“As our most ancient Stone is not derived from combustible things, you should cease to seek it in substances which cannot stand the test of fire. For this reason it is absurd to suppose that we can make any use of vegetable substances, though the Stone, too, is endowed ‘with a principle of growth.
If our Stone were a vegetable substance, it would, like other vegetables, be consumed by fire, leaving only a certain salt. Ancient writers have, indeed, described our Stone as the vegetable Stone. But that name was suggested to them by the fact that it grows and increases in size, like a plant.
Know also that animals only multiply after their kind, and within their own species. Hence our Stone can only be prepared out of its own seed, from which it was taken in the beginning; and hence also you will perceive that the soul of an animal must not be the subject of this investigation. Animals are a class by themselves; nor can anything ever be obtained from them that is not animal in its nature.” – from The Golden Tripod, by Basil Valentinus
“The study of the organs will not teach us about the inner essence of man any more than the mere observation of the letters in a sentence can convey its meaning to one who does not know how to read. The only possibility of knowledge lies in sinking into one’s own interiority in order to follow from there the mysterious ways leading toward the material body.” – from First Steps Toward the Experience of the “Subtle Body,” in Introduction to Magic, ed. Julius Evola
“Seek and ye shall find…”
The questions presented to the truth seeker are simple, “What truth is it that you seek?” and “Why do you seek it?” Science, as understood up until the triumph of rationalism, was a study of the unity of being. With such an understanding any starting point leads towards self study, the same mechanics that exist in the celestial domain are applicable to the individual consciousness if the proper meditation is followed.
There is much scholarly debate over whether the alchemists went beyond early chemistry, if their Art was more than a coded form of chemical lab work. This question seems to ignore the mindset of those who sought the Stone. Spiritual alchemy i s the Art of ancient chemistry applied to the development of the human spirit. It’s historical basis is implied in the thoroughness of the ancient conception of the universe and it’s unity.
What we all too often miss in historical analysis is that the end of the Great Work is the restoration of unity, the solution is succinctly given by Socrates, “Know thy self.” This self knowledge, however, is unified with the knowledge of the whole.
Even if chemistry were the sole end, a deeper understanding of the Art always leads back to an understanding of ourselves. This is all too often lost in contemporary science, this sense of an in depth understanding of our own place in the discovery. The focus on material ends used to be known as vulgar mathematics, the study of number for material ends outside of contemplation.

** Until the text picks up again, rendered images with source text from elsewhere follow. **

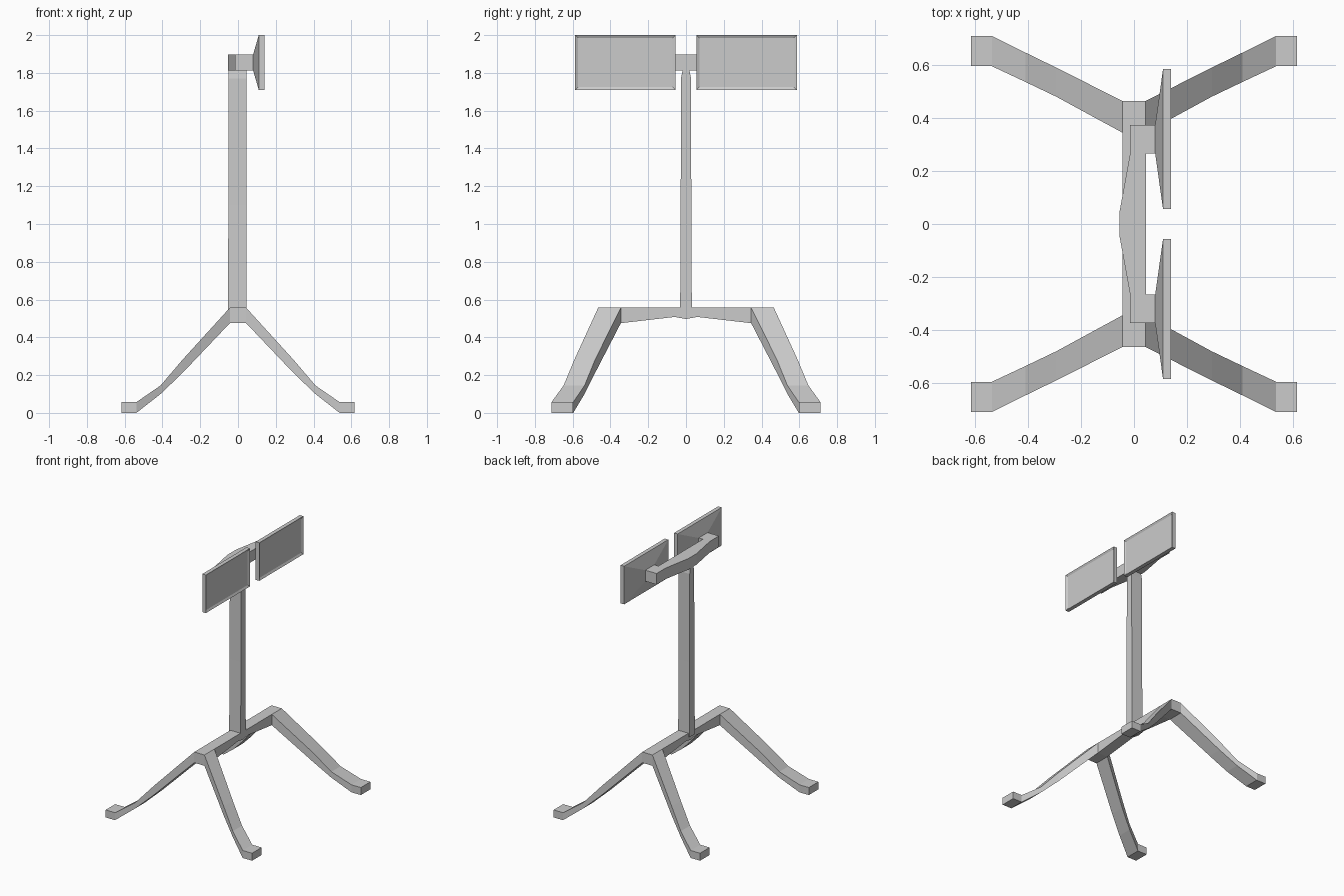
import bpy, bmesh

if "Cube" in bpy.data.objects:
    bpy.data.objects.remove(bpy.data.objects["Cube"])


def loft(name, rings, mirror=(False, False), cap_start=True, inset=None):
    """Skin a list of equal-length point rings, cap the ends, optionally mirror in x / y."""
    bm = bmesh.new()
    loops = [[bm.verts.new(p) for p in r] for r in rings]
    for a, b in zip(loops, loops[1:]):
        n = len(a)
        for i in range(n):
            bm.faces.new((a[i], a[(i + 1) % n], b[(i + 1) % n], b[i]))
    if cap_start:
        bm.faces.new(loops[0][::-1])
    end = bm.faces.new(loops[-1])
    bmesh.ops.recalc_face_normals(bm, faces=bm.faces[:])
    if inset:
        # Recess the end face behind a thin border
        bmesh.ops.inset_region(bm, faces=[end], thickness=inset[0])
        bmesh.ops.translate(bm, verts=end.verts[:], vec=(-inset[1], 0, 0))
    mesh = bpy.data.meshes.new(name)
    bm.to_mesh(mesh)
    bm.free()
    ob = bpy.data.objects.new(name, mesh)
    bpy.context.collection.objects.link(ob)
    if any(mirror):
        mod = ob.modifiers.new("mirror", 'MIRROR')
        mod.use_axis = (mirror[0], mirror[1], False)
        mod.use_mirror_merge = False
    return ob


def rect_x(x, y0, y1, z0, z1):
    return [(x, y0, z0), (x, y1, z0), (x, y1, z1), (x, y0, z1)]


def rect_z(z, x0, x1, hy):
    return [(x0, -hy, z), (x1, -hy, z), (x1, hy, z), (x0, hy, z)]


def rect_y(y, hx, z0, z1):
    return [(-hx, y, z0), (hx, y, z0), (hx, y, z1), (-hx, y, z1)]


# Four splayed legs ending in flat feet
leg = [(0.043, 0.345, 0.465, 0.475, 0.557),
       (0.295, 0.482, 0.592, 0.21, 0.28),
       (0.41, 0.537, 0.648, 0.10, 0.145),
       (0.538, 0.597, 0.712, 0.0, 0.057),
       (0.617, 0.597, 0.712, 0.0, 0.057)]
loft("legs", [rect_x(*r) for r in leg], mirror=(True, True), cap_start=False)

# Base bar joining the legs, with an arched underside
under = [(0.465, 0.475), (0.345, 0.475), (0.06, 0.508), (0.0, 0.497)]
stations = [(-y, z) for y, z in under] + under[-2::-1]
loft("base_bar", [rect_y(y, 0.043, z, 0.557) for y, z in stations])

# Upright post, pinched slightly under the crossbar
loft("post", [rect_z(0.53, -0.053, 0.044, 0.031),
              rect_z(1.10, -0.051, 0.044, 0.028),
              rect_z(1.77, -0.050, 0.044, 0.027),
              rect_z(1.815, -0.050, 0.044, 0.018)])

# Crossbar, bowed at the back with forward-pointing ends
half = [(-0.054, 0.05), (-0.015, 0.265), (-0.015, 0.375),
        (0.082, 0.375), (0.082, 0.267), (0.045, 0.267)]
outline = half + [(x, -y) for x, y in reversed(half)]
loft("crossbar", [[(x, y, z) for x, y in outline] for z in (1.813, 1.897)])

# Two display panels with flared backs and recessed faces
loft("display_panels", [rect_x(0.08, 0.267, 0.375, 1.813, 1.897),
                        rect_x(0.11, 0.056, 0.587, 1.71, 2.0),
                        rect_x(0.14, 0.056, 0.587, 1.71, 2.0)],
     mirror=(False, True), inset=(0.022, 0.008))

Alchemy has been so overladden with alternative narratives, be they psychological, theosophic, therapeutic or general new age, it’s a welcome change that the historical roots are being more clearly exposed. The difficulty is in maintaining a clear picture of the Art and not allowing historicism to take away from it’s full exposition.
Every Art holds the potential to act as a ladder to enlightenment, but it’s very easy to take an axe to the rungs by cutting out the steps leading up to the end or by limiting the reach of the ladder. Every angle of analysis has to be properly aligned; giving too much weight to one over another creates an imbalanced view. Historicism is valuable for tracing the roots of ideas, for gaining a better understanding of their development, their affects over time, however it can be very damning to the search for the application of those ideas in practice.
Similarly too much focus on practice and self revelation can limit the full flowering of an idea. Without a clear view of the whole, including historical antecedents, we remain outside the organic development of life that can be traced through looking at the past. False teachers set themselves up on our lack of historical memory and much confusion comes from not understanding the basic origins of an idea.
We all too often throw out what could be reused or reawoken. I was recently struck by an article that Peter Stockinger posted regarding Raymond Lull’s Art of Memory. In it Chiromancy, or palm reading, is turned into a mnemonic device. Similarly when reading Richard Tarnas’ Cosmos and Psyche, what I found most revealing was his concept of reinvigorating the astrological cosmology with a sense of psychology, reformulating what is commonly considered superstition into a powerful cultural mnemonic device capable of acting as a tool for psychological therapy, very close to what Giordano Bruno recommends in his work, The Expulsion of the Triumphant Beast.
In any interpretation the answers given to the questions presented to the truth seeker provide a guide to what will be discovered. We should be careful that our answers and our methods of seeking don’t blind us to the revelations that lay close at hand.